Queensland’s Young Australian of the Year for 2021, Daniel Clarke, is utilising his National Disability Insurance Scheme (NDIS) supports to educate schools about his work helping to protect endangered orang-utans in Borneo.
Together with his younger brother William, Daniel presents at schools around Australia with a support worker helping with transportation to and from venues, getting on and off the stage and personal care.
Establishing the organisation ‘Tears in the Jungle’ and fundraising more than $950,000, while also writing two books about his experiences, has seen him and his brother awarded the 2021 Queensland Young Australian of the Year.
“It is such an honour to be recognised in this way and we were so humbled to be considered among so many amazing people,” he said.
“We just do our work because it is our passion and we know that it is making a difference.”
Daniel, who has cerebral palsy, also utilised NDIS supports to finish his university degree last year.
“While studying a Bachelor of Social Science majoring in Politics at Macquarie University, I required a support worker to be with me all the time while on campus,” he said.
“Along with helping with transporting me to and from uni and with my personal care on campus, my support worker would also take notes for me during lectures and be my scribe in tutorials.
“As I am quite slow at typing, my support worker was a touch typist and it meant that I could get through my work a lot quicker.
“My support worker would accompany me to exams and assessments and they would be my scribe in those situations as well.”
Daniel remains active playing wheelchair rugby and training with the Queensland state team in their development squad.
“When I attend wheelchair rugby, my support worker is always there to lend a hand to transport myself and my equipment to and from training, getting my protective gear on including arm guards and gloves, transferring me in and out of my rugby wheelchair, and being there if I need a drink or a towel to wipe away my sweat,” he said.
“After training, my support worker helps me to change out of my training clothes and with my personal care.”
First accessing the NDIS when he lived with his family in Sydney in 2015, Daniel moved to Queensland two years ago and received assistance to implement his new plan from Carers Queensland’s NDIS Local Area Coordination Partner in the Community Program for the Brisbane region.
Daniel said the NDIS has revolutionised his life, as it used to be a struggle to get out into the community.

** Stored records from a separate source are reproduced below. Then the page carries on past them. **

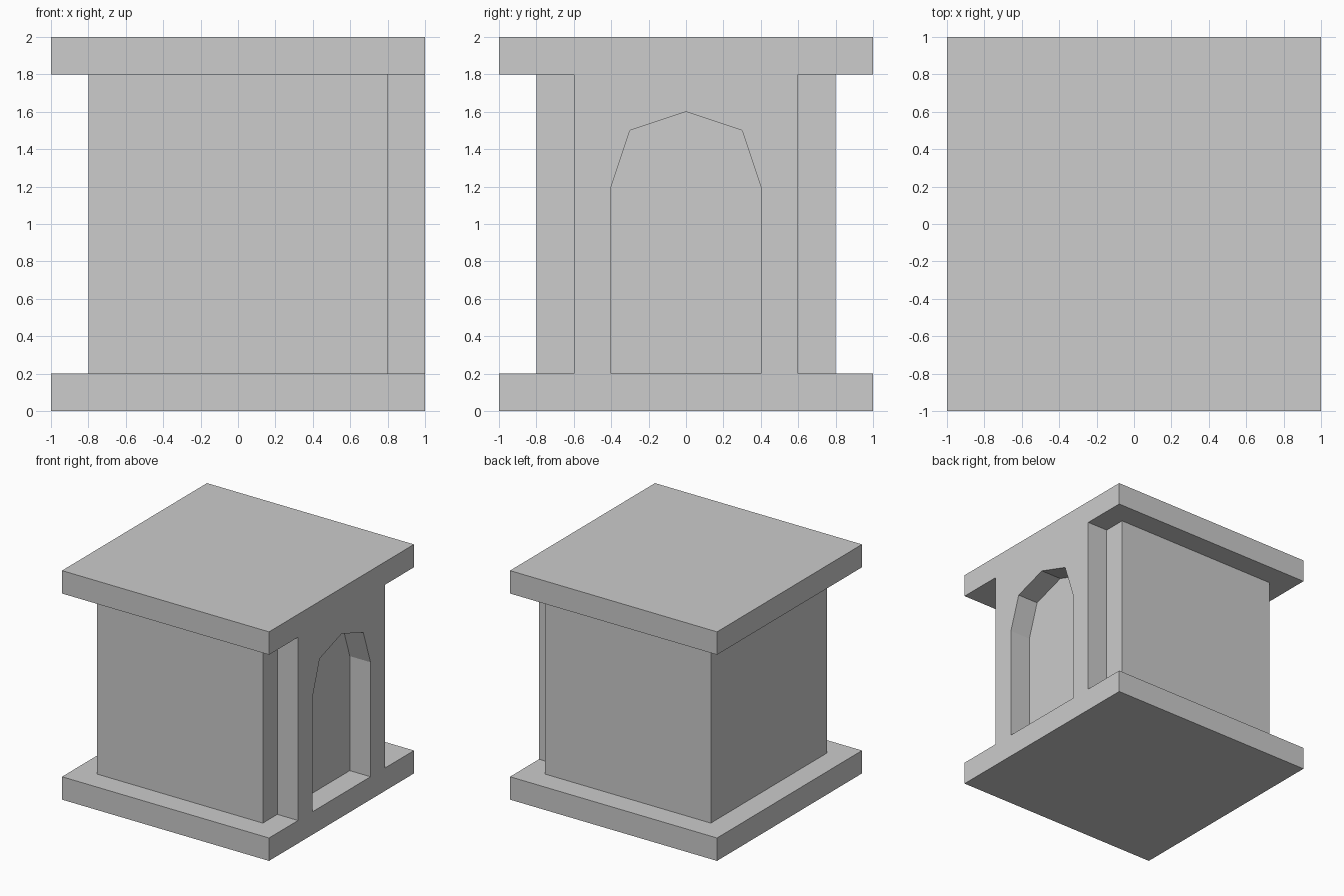
import bpy, bmesh
from mathutils import Vector

if "Cube" in bpy.data.objects:
    bpy.data.objects.remove(bpy.data.objects["Cube"])

stone = bpy.data.materials.new("light grey stone")
stone.diffuse_color = (0.604, 0.604, 0.604, 1)
stone.use_nodes = True
stone.node_tree.nodes["Principled BSDF"].inputs["Base Color"].default_value = stone.diffuse_color


def prism(name, outline, direction):
    """Extrude a closed outline of 3D points into a solid."""
    bm = bmesh.new()
    face = bm.faces.new([bm.verts.new(p) for p in outline])
    out = bmesh.ops.extrude_face_region(bm, geom=[face], use_keep_orig=True)
    moved = [g for g in out["geom"] if isinstance(g, bmesh.types.BMVert)]
    bmesh.ops.translate(bm, verts=moved, vec=Vector(direction))
    bmesh.ops.recalc_face_normals(bm, faces=bm.faces)
    mesh = bpy.data.meshes.new(name)
    bm.to_mesh(mesh)
    bm.free()
    mesh.materials.append(stone)
    obj = bpy.data.objects.new(name, mesh)
    bpy.context.collection.objects.link(obj)
    return obj


def carve(target, cutter):
    """Subtract the cutter from the target, then discard it."""
    mod = target.modifiers.new(cutter.name, 'BOOLEAN')
    mod.operation = 'DIFFERENCE'
    mod.solver = 'EXACT'
    mod.object = cutter
    cutter.hide_render = True
    bpy.context.view_layer.objects.active = target
    bpy.ops.object.modifier_apply(modifier=mod.name)
    bpy.data.objects.remove(cutter)


# Solid block holding the base slab, walls and roof slab
shrine = prism("stone_chamber", [(-1, -1, 0), (1, -1, 0), (1, 1, 0), (-1, 1, 0)],
               (0, 0, 2))

# Recess around the walls, leaving the door surround flush on the right side
half = [(1.2, 0.6), (0.8, 0.6), (0.8, 0.8), (-0.8, 0.8)]
outer = [(-1.2, -1.2), (1.2, -1.2)]
plan = half + [(x, -y) for x, y in reversed(half)] + outer[::-1] \
    + [(x, -y) for x, y in outer]
carve(shrine, prism("wall_recess", [(x, y, 0.2) for x, y in plan], (0, 0, 1.6)))

# Arched door niche
arch = [(-0.4, 0.2), (-0.4, 1.2), (-0.3, 1.5), (0, 1.6),
        (0.3, 1.5), (0.4, 1.2), (0.4, 0.2)]
carve(shrine, prism("door_niche", [(0.8, y, z) for y, z in arch], (0.4, 0, 0)))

“Since being on the NDIS, I can go out as often as I want, attend rugby competitions, hang out with friends and study,” he said.
“I have been able to be an individual separate to the family unit and it has allowed me to go out socially, make new friends and build a network in Queensland.
“Carers Queensland have been fantastic; I feel like they understand me as a person as well as my requirements and where I see myself in the future.
“My Local Area Coordinator, Farina, has been amazing at helping navigate the ins and outs of the NDIS.
“For the first time since being on the NDIS, I feel like Carers Queensland and my Local Area Coordinator are advocating for me as an individual.”
Carers Queensland can support you to find out more about the NDIS, to apply for funding and to help you get started with the NDIS.
If you have a disability but are not eligible for the NDIS, Carers Queensland can help you identify and link to options for support in your community.